More Than A Mom: How We Made Being Partners Work
The following is a guest post by Paige McKenzie. Her bio follows.
It’s hard enough to explain to people what I do for a living but the moment I add in that I also work with my mother, the confused looks multiply. The short version of the story is that way back in 2010, when I was 16 years old and still in high school, my mom and I started a film and television production company together. Along with a writer/director friend of ours, Nick Hagen, Coat Tale Productions was born. So basically, for about a third of my life, I have been working with my mom. She’s not my boss. I’m not her boss. We’re partners. What is that annoying phrase? “Separate but equal”. That is us!
In The Beginning . . .
I can still remember my mom reading me the original email that Nick sent about this concept of doing a YouTube channel all about a girl moving into a haunted house. Originally, his idea included a mother, father and little brother. I knew he was right about You Tube being the next platform to tell a story on. Even though it really wasn’t something that was being done. Heck, it’s still not really being done. But I also knew I wanted it to be just Mom and I. Forget the concept of ‘family’. We WERE the family.
Part of that was just the logistics of trying to get other actors involved but another big part of it is that mom and I just have a unique relationship that I don’t see displayed in media these days. It’s beyond Gilmore Girls.
We joke that we should have never told people we were related. We should have just said we are producing partners and left it at that. Unfortunately there is such a negative connotation about mothers who manage their children’s careers. Say “Momager” and just watch people cringe! A great example of our team work is that my mom handles my schedule. I work best not knowing ahead of time what events or interviews are coming up. So she tells me at the last minute and I just go in and do my thing. Or for mom, video editing is just not her thing, so I handle that.
This team work extends to the creative process as well. For instance, I named my
More Than Work
There’s an easy flow to our relationship that carries over from our family life into our work world. It probably doesn’t hurt that we love we do. Both of us would choose to be on a film set above anywhere else in the world every day of the week. I’ve known from the beginning that this is not about making me into some sort of star. It’s about telling great stories so that Hollywood will pay attention to us as a team.
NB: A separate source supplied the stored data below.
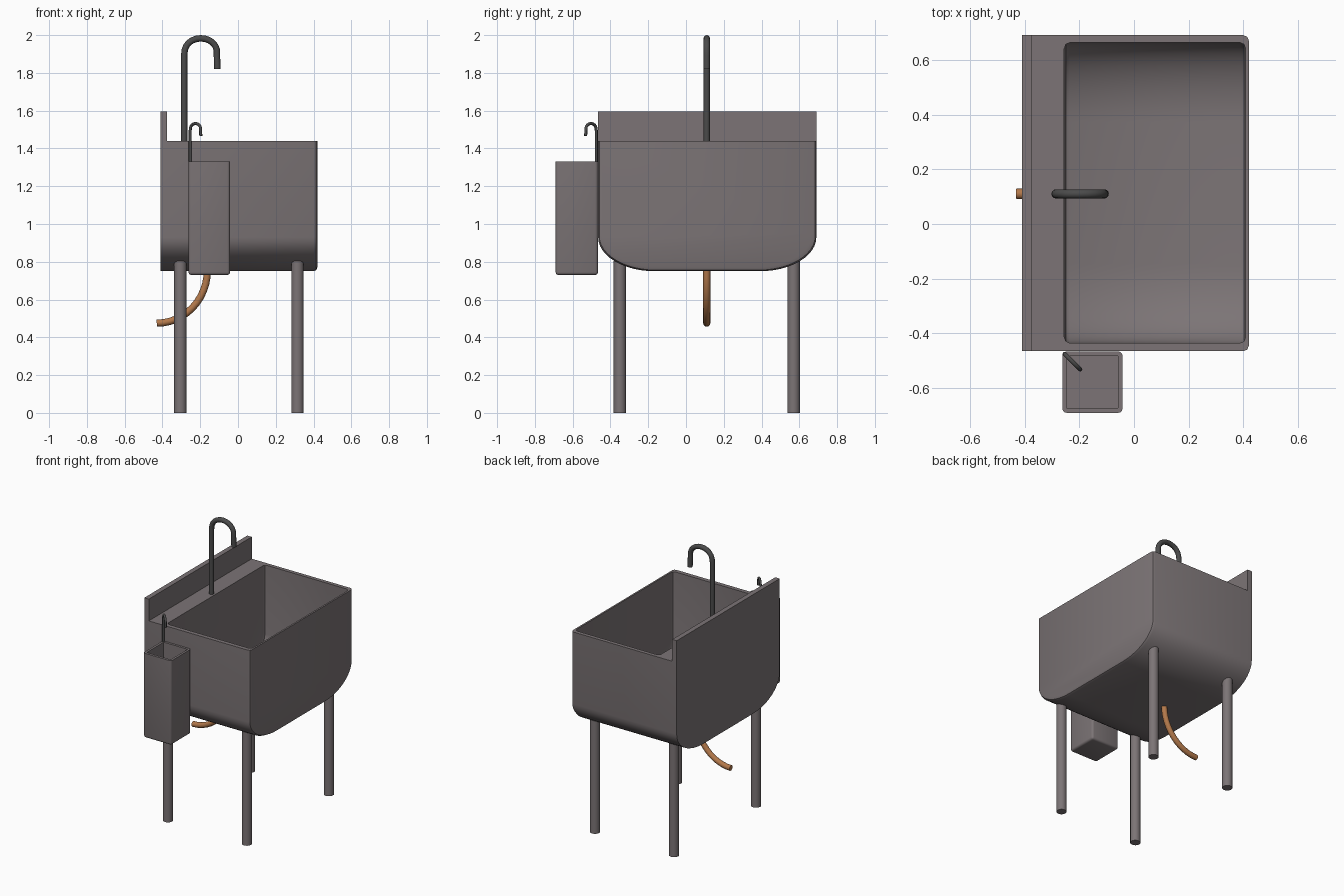
import bpy, bmesh
from math import sin, cos, pi

if "Cube" in bpy.data.objects:
    bpy.data.objects.remove(bpy.data.objects["Cube"])


def material(name, rgb):
    m = bpy.data.materials.new(name)
    m.diffuse_color = (*rgb, 1)
    m.use_nodes = True
    m.node_tree.nodes["Principled BSDF"].inputs["Base Color"].default_value = m.diffuse_color
    return m


STEEL = material("steel", (0.2, 0.175, 0.18))
DARK = material("dark_metal", (0.07, 0.07, 0.07))
COPPER = material("copper", (0.45, 0.19, 0.07))


def finish(bm, name, mat):
    bmesh.ops.recalc_face_normals(bm, faces=bm.faces)
    me = bpy.data.meshes.new(name)
    bm.to_mesh(me)
    bm.free()
    ob = bpy.data.objects.new(name, me)
    bpy.context.collection.objects.link(ob)
    me.materials.append(mat)
    return ob


def activate(ob):
    bpy.ops.object.select_all(action='DESELECT')
    ob.select_set(True)
    bpy.context.view_layer.objects.active = ob


def smooth(ob):
    activate(ob)
    bpy.ops.object.shade_smooth_by_angle(angle=0.6)


def box(name, lo, hi, mat=STEEL):
    bm = bmesh.new()
    bmesh.ops.create_cube(bm, size=1)
    for v in bm.verts:
        v.co = [(a + b) / 2 + c * (b - a) for a, b, c in zip(lo, hi, v.co)]
    return finish(bm, name, mat)


def trough(name, y0, y1, zb, zt, ry, rz, sections):
    """Solid with a U-shaped cross-section, lofted along x through (x, inset) sections."""
    bm = bmesh.new()
    rings = []
    n = 12
    for x, i in sections:
        pts = [(y0 + i, zt)]
        for k in range(n + 1):
            a = pi / 2 * k / n
            pts.append((y0 + i + ry * (1 - cos(a)), zb + i + rz * (1 - sin(a))))
        pts += [(y0 + y1 - y, z) for y, z in reversed(pts)]
        rings.append([bm.verts.new((x, y, z)) for y, z in pts])
    for r, s in zip(rings, rings[1:]):
        for k in range(len(r)):
            j = (k + 1) % len(r)
            bm.faces.new((r[k], r[j], s[j], s[k]))
    bm.faces.new(rings[0])
    bm.faces.new(rings[-1])
    return finish(bm, name, STEEL)


def carve(ob, cutter):
    mod = ob.modifiers.new("hollow", 'BOOLEAN')
    mod.operation, mod.solver, mod.object = 'DIFFERENCE', 'EXACT', cutter
    activate(ob)
    bpy.ops.object.modifier_apply(modifier=mod.name)
    bpy.data.objects.remove(cutter)


def tube(name, path, radius, mat):
    cu = bpy.data.curves.new(name, 'CURVE')
    cu.dimensions = '3D'
    cu.bevel_depth, cu.bevel_resolution, cu.use_fill_caps = radius, 4, True
    sp = cu.splines.new('POLY')
    sp.points.add(len(path) - 1)
    for p, co in zip(sp.points, path):
        p.co = (*co, 1)
    ob = bpy.data.objects.new(name, cu)
    bpy.context.collection.objects.link(ob)
    cu.materials.append(mat)
    activate(ob)
    bpy.ops.object.convert(target='MESH')
    smooth(bpy.context.object)


# Basin with rounded bottom, hollowed from the top
basin = trough("basin", -0.465, 0.69, 0.75, 1.44, 0.3, 0.18,
               [(-0.41, 0), (0.40, 0), (0.414, 0.006), (0.42, 0.02)])
cavity = trough("cavity", -0.435, 0.663, 0.78, 1.6, 0.29, 0.17,
                [(-0.255, 0.022), (-0.249, 0.006), (-0.235, 0),
                 (0.388, 0), (0.402, 0.006), (0.408, 0.022)])
carve(basin, cavity)
smooth(basin)

# Backsplash
box("backsplash", (-0.41, -0.465, 1.435), (-0.375, 0.69, 1.595))

# Side bin, hollow and open at the top
bin_ob = box("side_bin", (-0.262, -0.69, 0.73), (-0.042, -0.466, 1.33))
bm = bmesh.new()
bm.from_mesh(bin_ob.data)
edges = [e for e in bm.edges if min(v.co.z for v in e.verts) < 1]
bmesh.ops.bevel(bm, geom=edges, offset=0.015, segments=3, profile=0.5, affect='EDGES')
bm.to_mesh(bin_ob.data)
bm.free()
carve(bin_ob, box("bin_cavity", (-0.246, -0.672, 0.75), (-0.058, -0.482, 1.5)))
smooth(bin_ob)

# Four legs
for side, x in (("back", -0.305), ("front", 0.315)):
    for end, y in (("left", -0.35), ("right", 0.57)):
        bm = bmesh.new()
        bmesh.ops.create_cone(bm, cap_ends=True, segments=24,
                              radius1=0.033, radius2=0.033, depth=0.805)
        bmesh.ops.translate(bm, verts=bm.verts, vec=(x, y, 0.4025))
        smooth(finish(bm, f"{side}_{end}_leg", STEEL))

# Gooseneck shape: (reach, height above base)
def gooseneck(reach, base, spring, top, tip):
    pts = [(0, base), (0, spring)]
    n, half = 12, reach * 0.5
    for k in range(1, n):
        a = pi * k / n
        pts.append((half * (1 - cos(a)), spring + (top - spring) * sin(a) ** 0.8))
    return pts + [(reach * 0.985, spring), (reach, tip)]


# Main faucet and small diagonal faucet
tube("main_faucet", [(-0.285 + u, 0.11, z)
                     for u, z in gooseneck(0.176, 1.43, 1.89, 1.983, 1.82)], 0.017, DARK)
tube("small_faucet", [(-0.253 + 0.7 * u, -0.475 - 0.7 * u, z)
                      for u, z in gooseneck(0.08, 1.32, 1.495, 1.532, 1.467)], 0.008, DARK)

# Drain hose sweeping to the back
tube("drain_hose", [(-0.43 + 0.268 * cos(a), 0.11, 0.755 - 0.28 * sin(a))
                    for a in (pi / 2 * k / 12 for k in range(13))], 0.019, COPPER)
I just happen to be the face of the team.
And mom is great about knowing what things I need to be pushed to do even though they’re scary and trigger my anxiety and which things just don’t matter. The things like keeping my calendar that don’t help anyone and give me incredible stress. But doing an interview? That’s no problem. It’s part of my job and I know I have to do it so I figure it out. I’ve learned coping mechanisms. In great part because my mom is giving me the wings to figure it out.
It’s actually gotten a lot easier even though we’re busier than when we first started because I’m no longer in school. That was the hardest part, trying to balance going to school and all the normal things that come with that and then working so many hours for essentially no pay. My friends didn’t understand why I didn’t have a normal, typical job. I literally didn’t have time! But we also were careful to make sure that I had all of the regular experiences that I could. I went to prom, I had chores, I had to drive my little sister around!
Still Mom And Daughter
I actually think a big part of the success of the show is the mother-daughter aspect. Everyone wants to have a supportive, hilarious mom like mine. And mothers want a daughter like Sunshine. Many viewers think that mom and I are really similar. But in reality we are actually quite different. We just have a short hand in the way we speak that makes it sound like we are similar.
She’s a lot more outgoing and positive than I am. I am a lot more sarcastic and a more typical artist type. She’s got a marketing brain so she thinks in a much different way about every aspect of our projects. But we basically have our own language. It’s just a lot of movie and TV quotes strung together to have a conversation! We also love that so many parents watch the show with their kids. Watching TV together is one of our favorite pastimes!
Our biggest struggle actually comes when it’s time for us to do a scene where our characters are supposed to argue. We basically totally suck at it. Most of our videos are done in one take. But if it has to include a mother/daughter fight scene, we usually need 4-5 takes to get it even remotely believable. In real life, we just almost always agree. And if we disagree it’s about things like should we have sushi or pasta. Watch Orphan Black or Downtown Abbey? That sort of thing! We always say the concept of Sunshine is Gilmore Girls meets Paranormal Activity. The Gilmore Girls aspect is ALL us!
About Paige McKenzie:
Paige McKenzie is the YouTube star and NYT Bestselling author behind the enormously successful Sunshine Girl series. In 2010, the then sixteen-year-old McKenzie teamed up with producer Nick Hagen and her mother, actress Mercedes Rose, to record an episodic series of paranormal-themed videos, which soon had millions of fans. Signed to The Weinstein Company, McKenzie has been covered by Entertainment Weekly, The Today Show, Seventeen, The New York Times, USA Today, TIME and others. Her YouTube channel today boasts more than 250 million total views, averages 7.5 million unique views per month and maintains more than 500,000 monthly subscribers. McKenzie lives in Portland, Oregon.
Visit Sunshine Girl online: